▸ **WORK INSTRUCTIONS**
For each line of the data below that holds "from", copy the line.

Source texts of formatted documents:
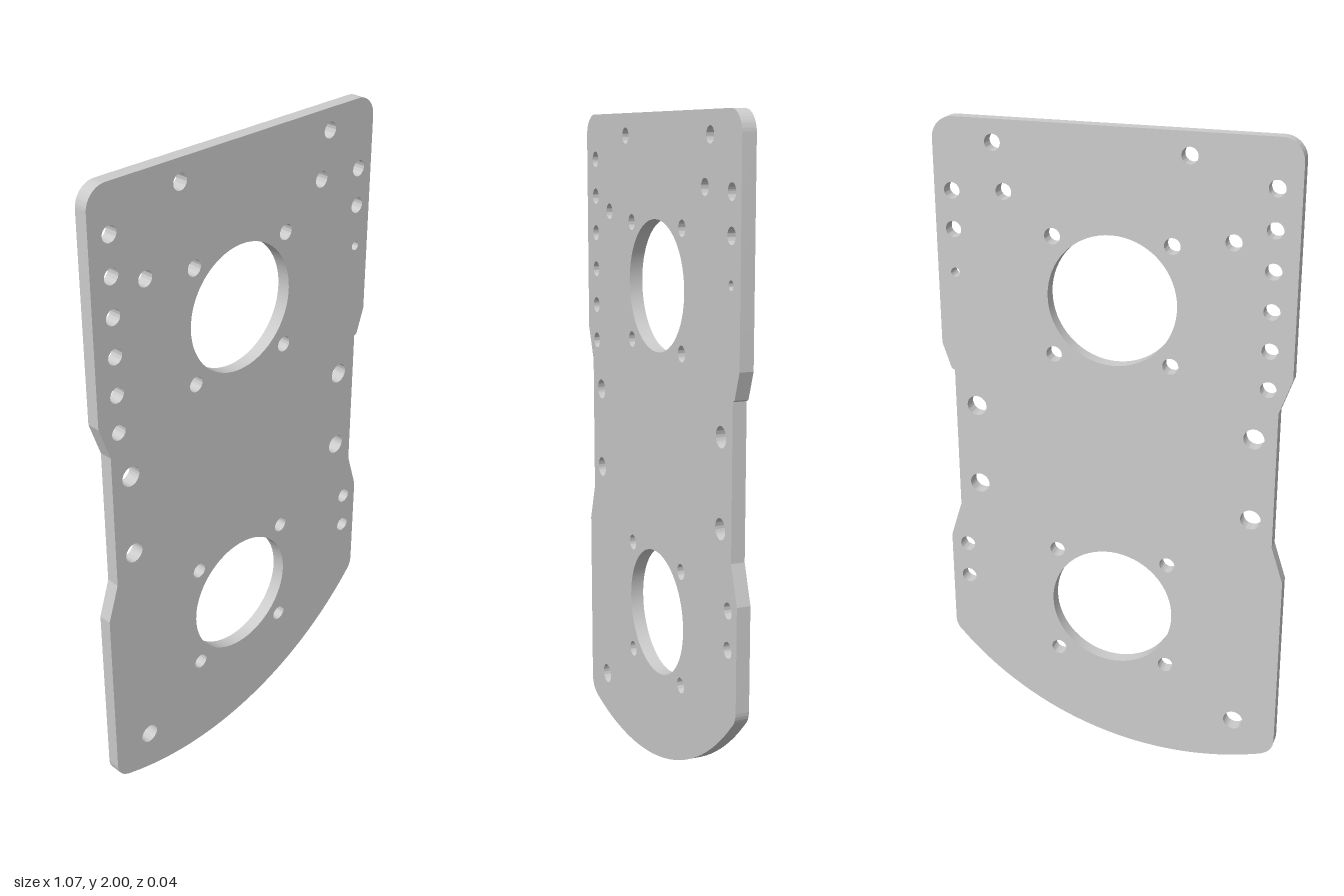
import * as THREE from 'three';
import { toCreasedNormals } from 'three/addons/utils/BufferGeometryUtils.js';

const THICKNESS = 0.042;

// Outer contour, counter-clockwise from the lower left corner
function plateOutline() {
  const w = 0.537, waist = 0.5, r = 0.065;
  const cx = -0.2, R = 0.967; // large bottom arc
  const arcY = (x) => R - Math.sqrt(R * R - (x - cx) ** 2);
  const angle = (x) => Math.atan2(arcY(x) - R, x - cx);
  const s = new THREE.Shape();
  s.moveTo(-0.49, arcY(-0.49));
  s.absarc(cx, R, R, angle(-0.49), angle(0.515), false);
  s.quadraticCurveTo(w, 0.335, w, 0.365);
  s.lineTo(w, 0.67);
  s.lineTo(waist, 0.785);
  s.lineTo(waist, 1.235);
  s.lineTo(0.51, 1.24);
  s.lineTo(w, 1.32);
  s.lineTo(w, 2 - r);
  s.absarc(w - r, 2 - r, r, 0, Math.PI / 2, false);
  s.lineTo(-w + r, 2);
  s.absarc(-w + r, 2 - r, r, Math.PI / 2, Math.PI, false);
  s.lineTo(-w, 1.32);
  s.lineTo(-waist, 1.215);
  s.lineTo(-waist, 0.785);
  s.lineTo(-w, 0.67);
  s.lineTo(-w, 0.105);
  s.quadraticCurveTo(-w, 0.06, -0.49, arcY(-0.49));
  return s;
}

export function createModel() {
  const group = new THREE.Group();
  const shape = plateOutline();
  const hole = (x, y, r) => shape.holes.push(new THREE.Path().absarc(x, y, r, 0, Math.PI * 2, true));

  // Two large bores, each with four bolt holes
  for (const y of [1.5, 0.495]) {
    hole(0, y, 0.195);
    for (const sx of [-1, 1]) for (const sy of [-1, 1]) hole(sx * 0.178, y + sy * 0.178, 0.024);
  }
  // Waist mounting holes and the lower corner hole
  for (const x of [-0.432, 0.432]) for (const y of [0.867, 1.127]) hole(x, y, 0.031);
  hole(-0.403, 0.154, 0.031);
  // Evenly spaced column on the right edge
  for (let i = 0; i < 6; i++) hole(-0.467, 1.284 + i * 0.1155, 0.024);
  // Column on the left edge
  for (const y of [0.53, 0.645, 1.674, 1.788]) hole(0.483, y, 0.024);
  hole(0.483, 1.544, 0.014);
  // Scattered upper holes
  for (const [x, y] of [[-0.223, 1.934], [0.353, 1.934], [0.323, 1.796], [-0.353, 1.703]]) hole(x, y, 0.024);

  const geometry = new THREE.ExtrudeGeometry(shape, { depth: THICKNESS, bevelEnabled: false, curveSegments: 32 });
  geometry.translate(0, 0, -THICKNESS / 2);
  const plate = new THREE.Mesh(
    toCreasedNormals(geometry, 0.3),
    new THREE.MeshStandardMaterial({ color: 0xcccccc })
  );
  plate.name = 'mountingPlate';
  group.add(plate);
  return group;
}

▸ **SOLUTION BELOW**
import * as THREE from 'three';
import { toCreasedNormals } from 'three/addons/utils/BufferGeometryUtils.js';
// Outer contour, counter-clockwise from the lower left corner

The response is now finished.